__What the task requires__:
Please set out each line below exactly as it stands, without the images.

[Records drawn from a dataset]
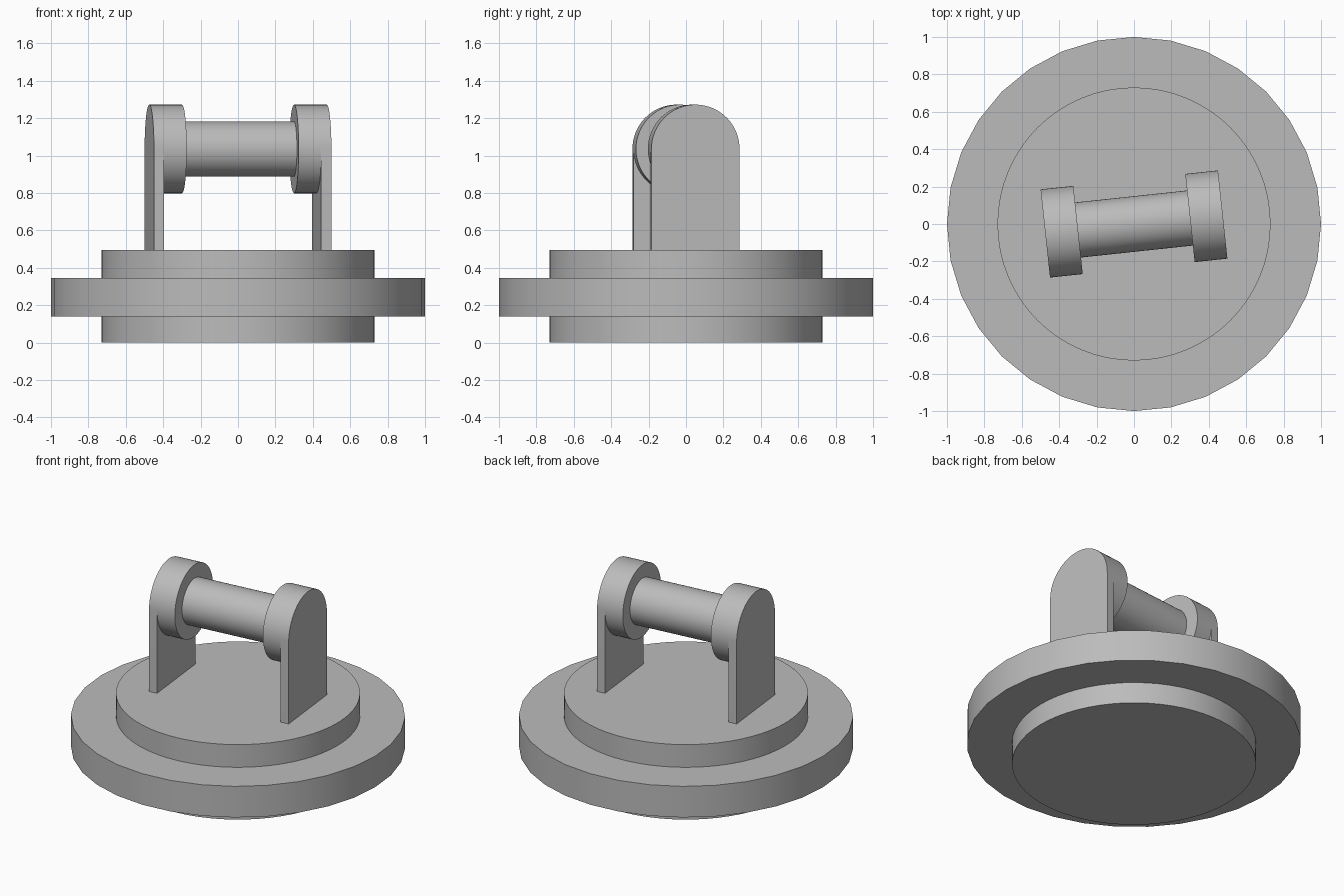
import bpy, bmesh, math
from mathutils import Matrix

cube = bpy.data.objects.get("Cube")
if cube:
    bpy.data.objects.remove(cube, do_unlink=True)

grey = bpy.data.materials.new("plain grey")
grey.use_nodes = True
colour = (0.5, 0.5, 0.5, 1)
grey.diffuse_color = colour
grey.node_tree.nodes["Principled BSDF"].inputs["Base Color"].default_value = colour

TURN = Matrix.Rotation(math.radians(6.1), 4, 'Z')
AXIS_Z = 1.035      # height of the grip axis
RING_R = 0.237
OUTER = 0.477       # half length of the handle
PLATE = 0.055
RING_IN = 0.301     # inner face of the end rings


def prism(name, outline, x0, x1, matrix):
    """Extrude a closed (y, z) outline from x0 to x1."""
    bm = bmesh.new()
    face = bm.faces.new([bm.verts.new((x0, y, z)) for y, z in outline])
    grown = bmesh.ops.extrude_face_region(bm, geom=[face])["geom"]
    verts = [v for v in grown if isinstance(v, bmesh.types.BMVert)]
    bmesh.ops.translate(bm, verts=verts, vec=(x1 - x0, 0, 0))
    bmesh.ops.recalc_face_normals(bm, faces=bm.faces)
    bm.transform(matrix)
    mesh = bpy.data.meshes.new(name)
    bm.to_mesh(mesh)
    bm.free()
    mesh.materials.append(grey)
    obj = bpy.data.objects.new(name, mesh)
    bpy.context.collection.objects.link(obj)
    bpy.ops.object.select_all(action='DESELECT')
    obj.select_set(True)
    bpy.context.view_layer.objects.active = obj
    bpy.ops.object.shade_smooth_by_angle(angle=math.radians(30))
    return obj


def arc(radius, sides, centre=0.0, sweep=2 * math.pi):
    """Points on a circle, or on its upper half when sweep is pi."""
    count = sides if sweep > 4 else sides + 1
    return [(radius * math.cos(sweep * i / sides),
             centre + radius * math.sin(sweep * i / sides)) for i in range(count)]


# Stacked discs of the base
UPRIGHT = Matrix.Rotation(math.radians(-90), 4, 'Y')
for name, radius, sides, low, high in (
        ("base_foot", 0.73, 64, 0, 0.14),
        ("base_flange", 1.0, 32, 0.14, 0.345),
        ("base_top", 0.73, 64, 0.345, 0.495)):
    prism(name, arc(radius, sides), low, high, UPRIGHT)

# Round-topped side plates with a thick ring inside each
plate_outline = arc(RING_R, 32, AXIS_Z, math.pi) + [(-RING_R, 0.49), (RING_R, 0.49)]
for side, s in (("left", 1), ("right", -1)):
    prism(side + "_plate", plate_outline, s * OUTER, s * (OUTER - PLATE), TURN)
    prism(side + "_ring", arc(RING_R, 64, AXIS_Z), s * (OUTER - PLATE), s * RING_IN, TURN)

# Grip bar between the rings
prism("grip_bar", arc(0.148, 48, AXIS_Z), -RING_IN, RING_IN, TURN)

__Task response__:
import bpy, bmesh, math
from mathutils import Matrix

cube = bpy.data.objects.get("Cube")
if cube:
    bpy.data.objects.remove(cube, do_unlink=True)

grey = bpy.data.materials.new("plain grey")
grey.use_nodes = True
colour = (0.5, 0.5, 0.5, 1)
grey.diffuse_color = colour
grey.node_tree.nodes["Principled BSDF"].inputs["Base Color"].default_value = colour

TURN = Matrix.Rotation(math.radians(6.1), 4, 'Z')
AXIS_Z = 1.035      # height of the grip axis
RING_R = 0.237
OUTER = 0.477       # half length of the handle
PLATE = 0.055
RING_IN = 0.301     # inner face of the end rings


def prism(name, outline, x0, x1, matrix):
    """Extrude a closed (y, z) outline from x0 to x1."""
    bm = bmesh.new()
    face = bm.faces.new([bm.verts.new((x0, y, z)) for y, z in outline])
    grown = bmesh.ops.extrude_face_region(bm, geom=[face])["geom"]
    verts = [v for v in grown if isinstance(v, bmesh.types.BMVert)]
    bmesh.ops.translate(bm, verts=verts, vec=(x1 - x0, 0, 0))
    bmesh.ops.recalc_face_normals(bm, faces=bm.faces)
    bm.transform(matrix)
    mesh = bpy.data.meshes.new(name)
    bm.to_mesh(mesh)
    bm.free()
    mesh.materials.append(grey)
    obj = bpy.data.objects.new(name, mesh)
    bpy.context.collection.objects.link(obj)
    bpy.ops.object.select_all(action='DESELECT')
    obj.select_set(True)
    bpy.context.view_layer.objects.active = obj
    bpy.ops.object.shade_smooth_by_angle(angle=math.radians(30))
    return obj


def arc(radius, sides, centre=0.0, sweep=2 * math.pi):
    """Points on a circle, or on its upper half when sweep is pi."""
    count = sides if sweep > 4 else sides + 1
    return [(radius * math.cos(sweep * i / sides),
             centre + radius * math.sin(sweep * i / sides)) for i in range(count)]


# Stacked discs of the base
UPRIGHT = Matrix.Rotation(math.radians(-90), 4, 'Y')
for name, radius, sides, low, high in (
        ("base_foot", 0.73, 64, 0, 0.14),
        ("base_flange", 1.0, 32, 0.14, 0.345),
        ("base_top", 0.73, 64, 0.345, 0.495)):
    prism(name, arc(radius, sides), low, high, UPRIGHT)

# Round-topped side plates with a thick ring inside each
plate_outline = arc(RING_R, 32, AXIS_Z, math.pi) + [(-RING_R, 0.49), (RING_R, 0.49)]
for side, s in (("left", 1), ("right", -1)):
    prism(side + "_plate", plate_outline, s * OUTER, s * (OUTER - PLATE), TURN)
    prism(side + "_ring", arc(RING_R, 64, AXIS_Z), s * (OUTER - PLATE), s * RING_IN, TURN)

# Grip bar between the rings
prism("grip_bar", arc(0.148, 48, AXIS_Z), -RING_IN, RING_IN, TURN)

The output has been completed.